  10. 10. Non-Technological Instructional Practices Cont.<br />For students with ADHD:<br />1.Provide an advanced organizer.<br />2. Set learning and behavioral expectations.<br />3. State needed materials.<br />4. Simplify instructions, choices, and scheduling.<br />5. Support the student's participation in the classroom.<br />6. Use audiovisual materials.<br />7. Check student performance.<br />8. Ask probing questions.<br />9. Perform ongoing student evaluation.<br />10. Help students correct their own mistakes.<br />
  11. 11. Non-Technological Instructional Practices Cont.<br />For students with ADHD:<br />10. Help students correct their own mistakes.<br />11. Help students focus.<br />12. Provide follow-up directions.<br />13. Lower noise level.<br />14. Divide work into smaller units.<br />15. Highlight key points.<br />16. Eliminate or reduce frequency of timed tests.<br />17. Use cooperative learning strategies.<br />18. Check assignments.<br />

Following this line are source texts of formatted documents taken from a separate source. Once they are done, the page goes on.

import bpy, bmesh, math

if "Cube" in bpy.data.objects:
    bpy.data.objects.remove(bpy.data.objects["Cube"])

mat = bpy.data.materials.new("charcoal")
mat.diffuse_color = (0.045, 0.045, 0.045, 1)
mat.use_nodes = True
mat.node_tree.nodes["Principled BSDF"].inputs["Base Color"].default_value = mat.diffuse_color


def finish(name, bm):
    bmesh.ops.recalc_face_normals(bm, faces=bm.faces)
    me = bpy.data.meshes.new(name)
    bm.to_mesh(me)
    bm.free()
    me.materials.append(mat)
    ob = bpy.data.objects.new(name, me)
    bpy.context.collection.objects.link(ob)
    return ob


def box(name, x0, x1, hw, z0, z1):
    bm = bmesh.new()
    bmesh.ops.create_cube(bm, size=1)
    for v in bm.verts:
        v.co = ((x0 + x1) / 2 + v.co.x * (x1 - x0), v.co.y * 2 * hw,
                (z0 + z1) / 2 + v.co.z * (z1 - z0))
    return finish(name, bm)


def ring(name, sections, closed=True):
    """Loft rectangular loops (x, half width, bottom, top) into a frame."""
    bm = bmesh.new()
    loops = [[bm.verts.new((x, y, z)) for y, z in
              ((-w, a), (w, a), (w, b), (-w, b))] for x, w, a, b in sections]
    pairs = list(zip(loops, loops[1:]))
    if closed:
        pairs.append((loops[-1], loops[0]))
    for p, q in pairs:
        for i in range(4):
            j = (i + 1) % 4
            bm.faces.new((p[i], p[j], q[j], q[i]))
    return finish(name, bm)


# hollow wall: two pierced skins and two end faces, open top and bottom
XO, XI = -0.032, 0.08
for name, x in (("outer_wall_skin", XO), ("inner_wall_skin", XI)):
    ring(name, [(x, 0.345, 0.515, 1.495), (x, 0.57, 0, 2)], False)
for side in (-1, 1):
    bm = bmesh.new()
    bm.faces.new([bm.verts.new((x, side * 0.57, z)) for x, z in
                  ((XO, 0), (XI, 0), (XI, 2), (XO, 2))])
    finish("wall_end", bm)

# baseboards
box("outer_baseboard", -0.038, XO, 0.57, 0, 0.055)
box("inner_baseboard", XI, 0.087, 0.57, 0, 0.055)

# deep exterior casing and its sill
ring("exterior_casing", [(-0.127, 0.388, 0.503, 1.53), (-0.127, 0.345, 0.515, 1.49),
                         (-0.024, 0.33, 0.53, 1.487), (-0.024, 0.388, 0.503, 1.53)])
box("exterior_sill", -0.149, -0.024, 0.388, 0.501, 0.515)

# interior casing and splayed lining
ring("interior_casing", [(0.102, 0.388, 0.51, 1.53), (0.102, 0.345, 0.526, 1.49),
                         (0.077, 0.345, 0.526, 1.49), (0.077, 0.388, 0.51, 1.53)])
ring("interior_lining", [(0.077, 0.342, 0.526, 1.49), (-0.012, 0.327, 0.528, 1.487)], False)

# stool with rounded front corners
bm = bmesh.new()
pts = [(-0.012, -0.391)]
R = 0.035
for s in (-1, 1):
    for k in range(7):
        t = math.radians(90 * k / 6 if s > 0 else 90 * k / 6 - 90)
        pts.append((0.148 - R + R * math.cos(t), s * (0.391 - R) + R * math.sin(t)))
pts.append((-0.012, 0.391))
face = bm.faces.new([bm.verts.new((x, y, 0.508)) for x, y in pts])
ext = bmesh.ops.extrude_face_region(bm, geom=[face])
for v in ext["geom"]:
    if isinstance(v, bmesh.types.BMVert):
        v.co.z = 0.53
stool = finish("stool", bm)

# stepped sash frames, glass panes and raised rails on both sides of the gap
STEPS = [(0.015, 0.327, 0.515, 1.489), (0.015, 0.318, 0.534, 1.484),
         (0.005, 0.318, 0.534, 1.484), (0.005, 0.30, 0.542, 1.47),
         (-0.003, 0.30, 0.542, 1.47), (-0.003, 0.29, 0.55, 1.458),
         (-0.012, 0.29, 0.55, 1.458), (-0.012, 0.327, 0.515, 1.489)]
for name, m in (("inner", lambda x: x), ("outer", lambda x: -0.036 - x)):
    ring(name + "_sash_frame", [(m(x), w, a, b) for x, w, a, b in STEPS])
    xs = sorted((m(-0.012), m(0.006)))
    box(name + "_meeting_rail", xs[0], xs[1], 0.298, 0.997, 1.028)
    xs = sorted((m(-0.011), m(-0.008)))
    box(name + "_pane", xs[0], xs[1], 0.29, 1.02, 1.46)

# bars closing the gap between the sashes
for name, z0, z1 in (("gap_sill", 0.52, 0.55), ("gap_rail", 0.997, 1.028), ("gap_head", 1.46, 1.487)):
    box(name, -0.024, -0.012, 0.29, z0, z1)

  12. 12. References<br />Assistive Listening Devices<br />http://www.asha.org/public/hearing/treatment/assist_tech.htm<br />ADHD and Assistive Technology<br />http://www.brighthub.com/education/special/articles/74108.aspx<br />ADD / ADHD and School: Helping Children with ADHD Succeed at School<br />http://helpguide.org/mental/adhd_add_teaching_strategies.htm<br />Guidelines to choosing Assistive Technology<br />http://www.ldonline.org/article/8088<br /> Special Education<br />http://en.wikipedia.org/wiki/Special_education<br />Successful Strategies for Teaching Students with Learning Disabilities<br />http://www.ldanatl.org/aboutld/teachers/understanding/strategies.asp<br />Strategies for Teaching Students with Hearing Impairments<br />http://www.as.wvu.edu/~scidis/hearing.html<br />Touch Window<br />http://www.synapseadaptive.com/edmark/prod/tw/default.htm<br />Teaching Students with Special Needs<br />http://www.teachervision.fen.com/special-education/new-teacher/48460.html<br />

×